Friday, May 8, 2009

Guest Post - Laurie Brown

Thank you for the lovely review. It’s so gratifying to know all the hard work has been worthwhile.
And writing is hard work. Sure everyone can write, a memo, a letter, a school paper. But to put together four hundred manuscript pages (and have them flow and make sense) takes many hours with just the writer and the computer. Then there’s hours of re-write. And editing. And… you get the picture. I think it would be impossible to do if it weren’t a labor of love. I fall in love with my heroes and want to be my heroine’s best friend. I get caught up in the moment of the plot as if it was happening all around me.

I was working on one book and was near the end where there was a wedding. I had spent so much time with those characters that tears were literally pouring down my cheeks as I typed toward the emotional I dos. My teenage son saw me and came over to awkwardly pat my shoulder. “It’s gonna be alright,” he said. I nodded and tried to explain that I was crying because it was so beautiful, that the characters finally got the happy ending they so desperately deserved. He just shook his head and walked away muttering under his breath something about hoping crazy wasn’t a genetic condition. I didn’t bother with a retort because I was already back into the scene and there was still more to write.

Spending so many hours with a book is one of the reasons I like to add a little humor to my work. I have to for my own sanity. Don’t look to me to write anything dark and angst-y. Not that there’s anything wrong with that kind of book, it’s just that can’t seem to do dark. Maybe because I’d rather laugh than cry. (Unless there’s a wedding.) Although after reading the same passages four or five times I’m never sure anymore if it’s really as amusing as I first thought it was. That’s why I’m always glad to hear readers say they laughed out loud at a particular line of dialogue or a scene.

In my latest release What Would Jane Austen Do? I sent a modern heroine back in time to 1814 to meet the real Jane Austen. Eleanor has to cope with Regency society, lack of plumbing, and corsets, all without chocolate. She also attends a ball, prevents a duel, helps solve a mystery for two ghosts, and meets the sexy rake, Lord Shermont. I hope it’s as fun to read as it was to write.

Whatever type of books you like, happy reading,
Laurie Brown


Book Maniac said...

I definitely appreciate the effort that goes into writing.
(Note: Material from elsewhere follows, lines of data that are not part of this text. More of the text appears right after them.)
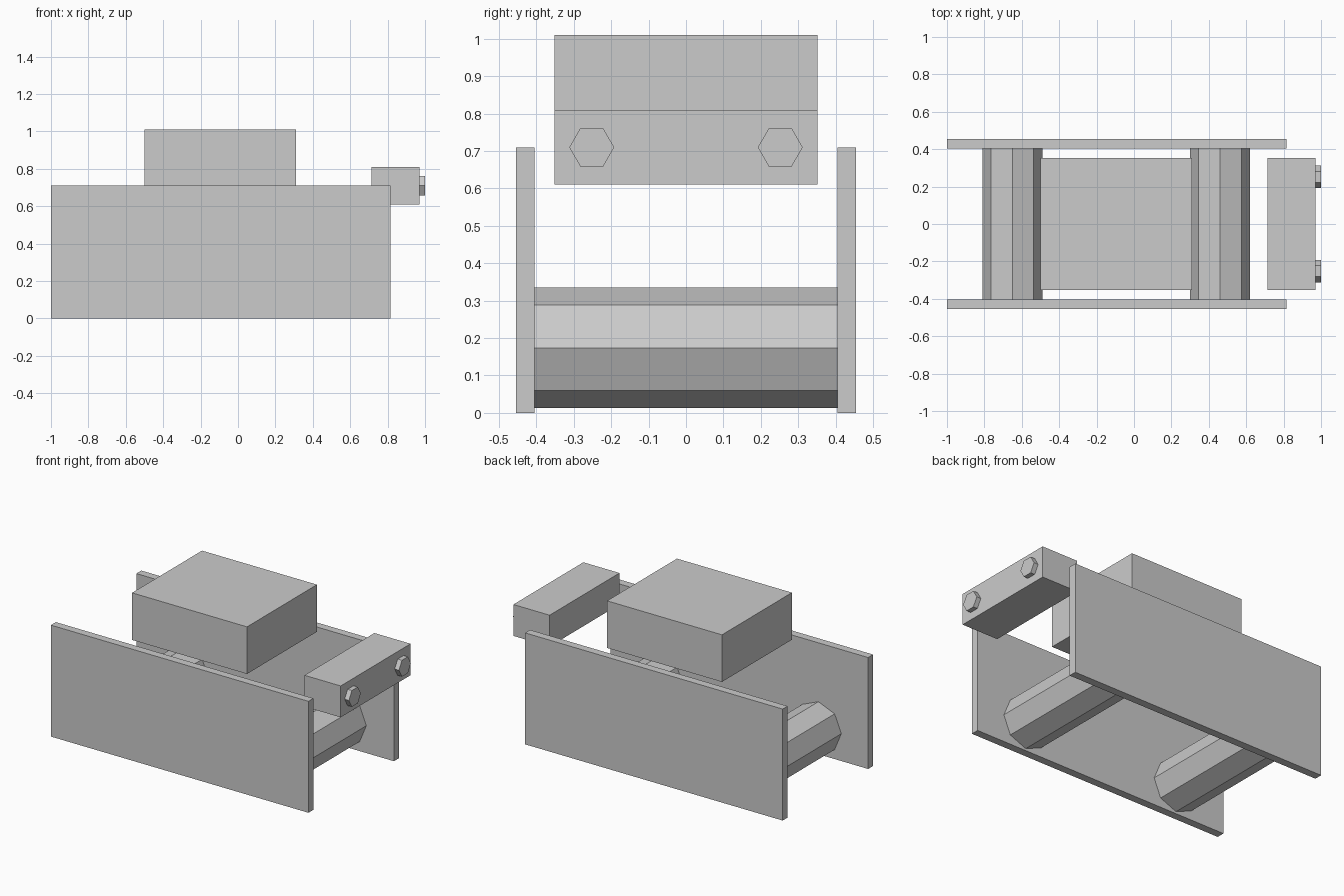
import bpy
import math

cube = bpy.data.objects.get("Cube")
if cube:
    bpy.data.objects.remove(cube, do_unlink=True)

grey = bpy.data.materials.new("light grey")
grey.use_nodes = True
colour = (0.6, 0.6, 0.6, 1)
grey.diffuse_color = colour
grey.node_tree.nodes["Principled BSDF"].inputs["Base Color"].default_value = colour


def finish(name):
    obj = bpy.context.object
    obj.name = name
    obj.data.materials.append(grey)
    bpy.ops.object.transform_apply(location=False, rotation=True, scale=True)
    return obj


def box(name, low, high):
    bpy.ops.mesh.primitive_cube_add(
        size=1, location=[(a + b) / 2 for a, b in zip(low, high)])
    bpy.context.object.scale = [b - a for a, b in zip(low, high)]
    return finish(name)


def prism(name, sides, radius, depth, location, rotation):
    bpy.ops.mesh.primitive_cylinder_add(
        vertices=sides, radius=radius, depth=depth,
        location=location, rotation=rotation)
    return finish(name)


quarter = math.pi / 2

# Side plates, and bolts on the end block
for side, s in (("left", 1), ("right", -1)):
    y = sorted((s * 0.405, s * 0.455))
    box("side_plate_" + ("back" if s > 0 else "front"),
        (-1, y[0], 0), (0.815, y[1], 0.71))
    prism("bolt_" + ("back" if s > 0 else "front"), 6, 0.06, 0.03,
          (0.985, s * 0.252, 0.71), (quarter, 0, quarter))

# Octagonal rollers between the plates
for end, x in (("rear", -0.65), ("fore", 0.46)):
    prism("roller_" + end, 8, 0.161, 0.81, (x, 0, 0.174), (quarter, 0, 0))

# Raised body and the separate end block
box("upper_body", (-0.5, -0.352, 0.71), (0.31, 0.352, 1.01))
box("end_block", (0.715, -0.352, 0.61), (0.97, 0.352, 0.81))

# Bolt hexagons point sideways
for name in ("bolt_back", "bolt_front"):
    mesh = bpy.data.objects[name].data
    width = max(v.co.y for v in mesh.vertices)
    height = max(v.co.z for v in mesh.vertices)
    if height > width:
        for v in mesh.vertices:
            x, y, z = v.co
            v.co = (x, -z, y)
I know that I am not a writer and will never be one. I am just a person who enjoys good books. And I realize that sometimes even if a book isn't for me - doesn't mean it isn't for someone else out there. So either way you have to give credit to the writers!

Gaby317 said...

It's always great to hear from the author and learn about her writing process. Thanks!